WHAT TO PRODUCE. For every entry that follows, return the words exactly and omit any picture.

━━━━━ RECORD EXTRACTS

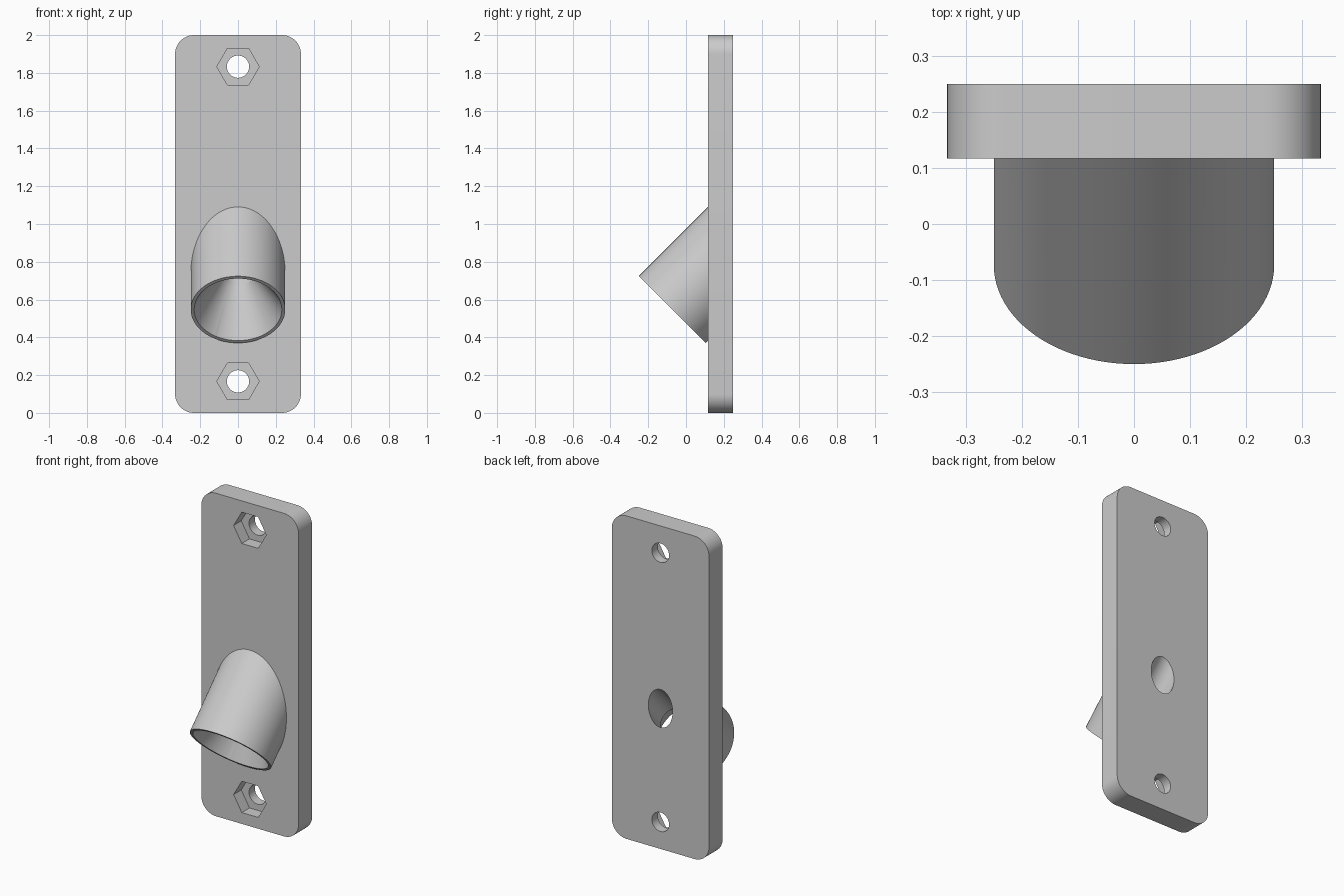
import bpy
import bmesh
from math import pi, radians
from mathutils import Matrix, Vector

cube = bpy.data.objects.get("Cube")
if cube:
    bpy.data.objects.remove(cube, do_unlink=True)

# Single grey material
grey = bpy.data.materials.new("matte_grey")
grey.use_nodes = True
colour = (0.6, 0.6, 0.6, 1)
grey.diffuse_color = colour
grey.node_tree.nodes["Principled BSDF"].inputs["Base Color"].default_value = colour

FRONT, BACK = 0.117, 0.25
MOUTH = Vector((0, -0.073, 0.547))           # centre of the tube opening
TILT = Matrix.Rotation(radians(-45), 4, 'X')  # local z runs up and back


def make_object(name, bm):
    bmesh.ops.recalc_face_normals(bm, faces=bm.faces)
    mesh = bpy.data.meshes.new(name)
    bm.to_mesh(mesh)
    bm.free()
    mesh.materials.append(grey)
    obj = bpy.data.objects.new(name, mesh)
    bpy.context.collection.objects.link(obj)
    return obj


def lathe(profile, sides, matrix):
    """Closed solid turned from (radius, height) pairs."""
    bm = bmesh.new()
    unit = [Matrix.Rotation(2 * pi * i / sides, 3, 'Z') @ Vector((1, 0, 0))
            for i in range(sides)]
    rings = [[bm.verts.new(matrix @ (u * r + Vector((0, 0, h)))) for u in unit]
             for r, h in profile]
    for low, high in zip(rings, rings[1:]):
        for i in range(sides):
            j = (i + 1) % sides
            bm.faces.new((low[i], low[j], high[j], high[i]))
    bm.faces.new(rings[0])
    bm.faces.new(rings[-1])
    return bm


def combine(target, other, operation):
    mod = target.modifiers.new(operation.title(), 'BOOLEAN')
    mod.operation = operation
    mod.solver = 'EXACT'
    mod.object = other
    bpy.context.view_layer.objects.active = target
    bpy.ops.object.modifier_apply(modifier=mod.name)
    bpy.data.objects.remove(other, do_unlink=True)


# Plate with rounded corners
bm = bmesh.new()
bmesh.ops.create_cube(bm, size=1)
bmesh.ops.scale(bm, vec=(0.666, BACK - FRONT, 2), verts=bm.verts)
bmesh.ops.translate(bm, vec=(0, (FRONT + BACK) / 2, 1), verts=bm.verts)
corners = [e for e in bm.edges
           if abs(e.verts[0].co.y - e.verts[1].co.y) > 0.1]
bmesh.ops.bevel(bm, geom=corners, offset=0.1, segments=12, profile=0.5,
                affect='EDGES')
plate = make_object("mounting_plate", bm)

# Slanted tube, trimmed inside the plate
tube_frame = Matrix.Translation(MOUTH) @ TILT
bm = lathe([(0.25, 0), (0.25, 0.8)], 96, tube_frame)
cut = bmesh.ops.bisect_plane(bm, geom=bm.verts[:] + bm.edges[:] + bm.faces[:],
                             plane_co=(0, 0.19, 0), plane_no=(0, 1, 0),
                             clear_outer=True)
bmesh.ops.holes_fill(bm, edges=[e for e in bm.edges if e.is_boundary], sides=0)
combine(plate, make_object("slanted_tube", bm), 'UNION')

# Funnel bore running through to the back
bore = lathe([(0.243, -0.02), (0.232, 0), (0.083, 0.265), (0.083, 0.8)], 96,
             tube_frame)
combine(plate, make_object("funnel_bore", bore), 'DIFFERENCE')

# Bolt holes with hexagonal nut pockets in the front
for z in (0.167, 1.833):
    to_back = Matrix.Translation((0, FRONT, z)) @ Matrix.Rotation(-pi / 2, 4, 'X')
    pocket = lathe([(0.112, -0.05), (0.112, 0.075)], 6, to_back)
    combine(plate, make_object("nut_pocket", pocket), 'DIFFERENCE')
    hole = lathe([(0.059, 0.03), (0.059, 0.2)], 48, to_back)
    combine(plate, make_object("bolt_hole", hole), 'DIFFERENCE')

# Smooth the curved walls and keep the edges crisp
plate.name = "angled_holder"
bpy.ops.object.select_all(action='DESELECT')
plate.select_set(True)
bpy.context.view_layer.objects.active = plate
bpy.ops.object.shade_smooth_by_angle(angle=radians(25))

━━━━━━━━━━

WRITTEN REPLY.
import bpy
import bmesh
from math import pi, radians
from mathutils import Matrix, Vector

cube = bpy.data.objects.get("Cube")
if cube:
    bpy.data.objects.remove(cube, do_unlink=True)

# Single grey material
grey = bpy.data.materials.new("matte_grey")
grey.use_nodes = True
colour = (0.6, 0.6, 0.6, 1)
grey.diffuse_color = colour
grey.node_tree.nodes["Principled BSDF"].inputs["Base Color"].default_value = colour

FRONT, BACK = 0.117, 0.25
MOUTH = Vector((0, -0.073, 0.547))           # centre of the tube opening
TILT = Matrix.Rotation(radians(-45), 4, 'X')  # local z runs up and back


def make_object(name, bm):
    bmesh.ops.recalc_face_normals(bm, faces=bm.faces)
    mesh = bpy.data.meshes.new(name)
    bm.to_mesh(mesh)
    bm.free()
    mesh.materials.append(grey)
    obj = bpy.data.objects.new(name, mesh)
    bpy.context.collection.objects.link(obj)
    return obj


def lathe(profile, sides, matrix):
    """Closed solid turned from (radius, height) pairs."""
    bm = bmesh.new()
    unit = [Matrix.Rotation(2 * pi * i / sides, 3, 'Z') @ Vector((1, 0, 0))
            for i in range(sides)]
    rings = [[bm.verts.new(matrix @ (u * r + Vector((0, 0, h)))) for u in unit]
             for r, h in profile]
    for low, high in zip(rings, rings[1:]):
        for i in range(sides):
            j = (i + 1) % sides
            bm.faces.new((low[i], low[j], high[j], high[i]))
    bm.faces.new(rings[0])
    bm.faces.new(rings[-1])
    return bm


def combine(target, other, operation):
    mod = target.modifiers.new(operation.title(), 'BOOLEAN')
    mod.operation = operation
    mod.solver = 'EXACT'
    mod.object = other
    bpy.context.view_layer.objects.active = target
    bpy.ops.object.modifier_apply(modifier=mod.name)
    bpy.data.objects.remove(other, do_unlink=True)


# Plate with rounded corners
bm = bmesh.new()
bmesh.ops.create_cube(bm, size=1)
bmesh.ops.scale(bm, vec=(0.666, BACK - FRONT, 2), verts=bm.verts)
bmesh.ops.translate(bm, vec=(0, (FRONT + BACK) / 2, 1), verts=bm.verts)
corners = [e for e in bm.edges
           if abs(e.verts[0].co.y - e.verts[1].co.y) > 0.1]
bmesh.ops.bevel(bm, geom=corners, offset=0.1, segments=12, profile=0.5,
                affect='EDGES')
plate = make_object("mounting_plate", bm)

# Slanted tube, trimmed inside the plate
tube_frame = Matrix.Translation(MOUTH) @ TILT
bm = lathe([(0.25, 0), (0.25, 0.8)], 96, tube_frame)
cut = bmesh.ops.bisect_plane(bm, geom=bm.verts[:] + bm.edges[:] + bm.faces[:],
                             plane_co=(0, 0.19, 0), plane_no=(0, 1, 0),
                             clear_outer=True)
bmesh.ops.holes_fill(bm, edges=[e for e in bm.edges if e.is_boundary], sides=0)
combine(plate, make_object("slanted_tube", bm), 'UNION')

# Funnel bore running through to the back
bore = lathe([(0.243, -0.02), (0.232, 0), (0.083, 0.265), (0.083, 0.8)], 96,
             tube_frame)
combine(plate, make_object("funnel_bore", bore), 'DIFFERENCE')

# Bolt holes with hexagonal nut pockets in the front
for z in (0.167, 1.833):
    to_back = Matrix.Translation((0, FRONT, z)) @ Matrix.Rotation(-pi / 2, 4, 'X')
    pocket = lathe([(0.112, -0.05), (0.112, 0.075)], 6, to_back)
    combine(plate, make_object("nut_pocket", pocket), 'DIFFERENCE')
    hole = lathe([(0.059, 0.03), (0.059, 0.2)], 48, to_back)
    combine(plate, make_object("bolt_hole", hole), 'DIFFERENCE')

# Smooth the curved walls and keep the edges crisp
plate.name = "angled_holder"
bpy.ops.object.select_all(action='DESELECT')
plate.select_set(True)
bpy.context.view_layer.objects.active = plate
bpy.ops.object.shade_smooth_by_angle(angle=radians(25))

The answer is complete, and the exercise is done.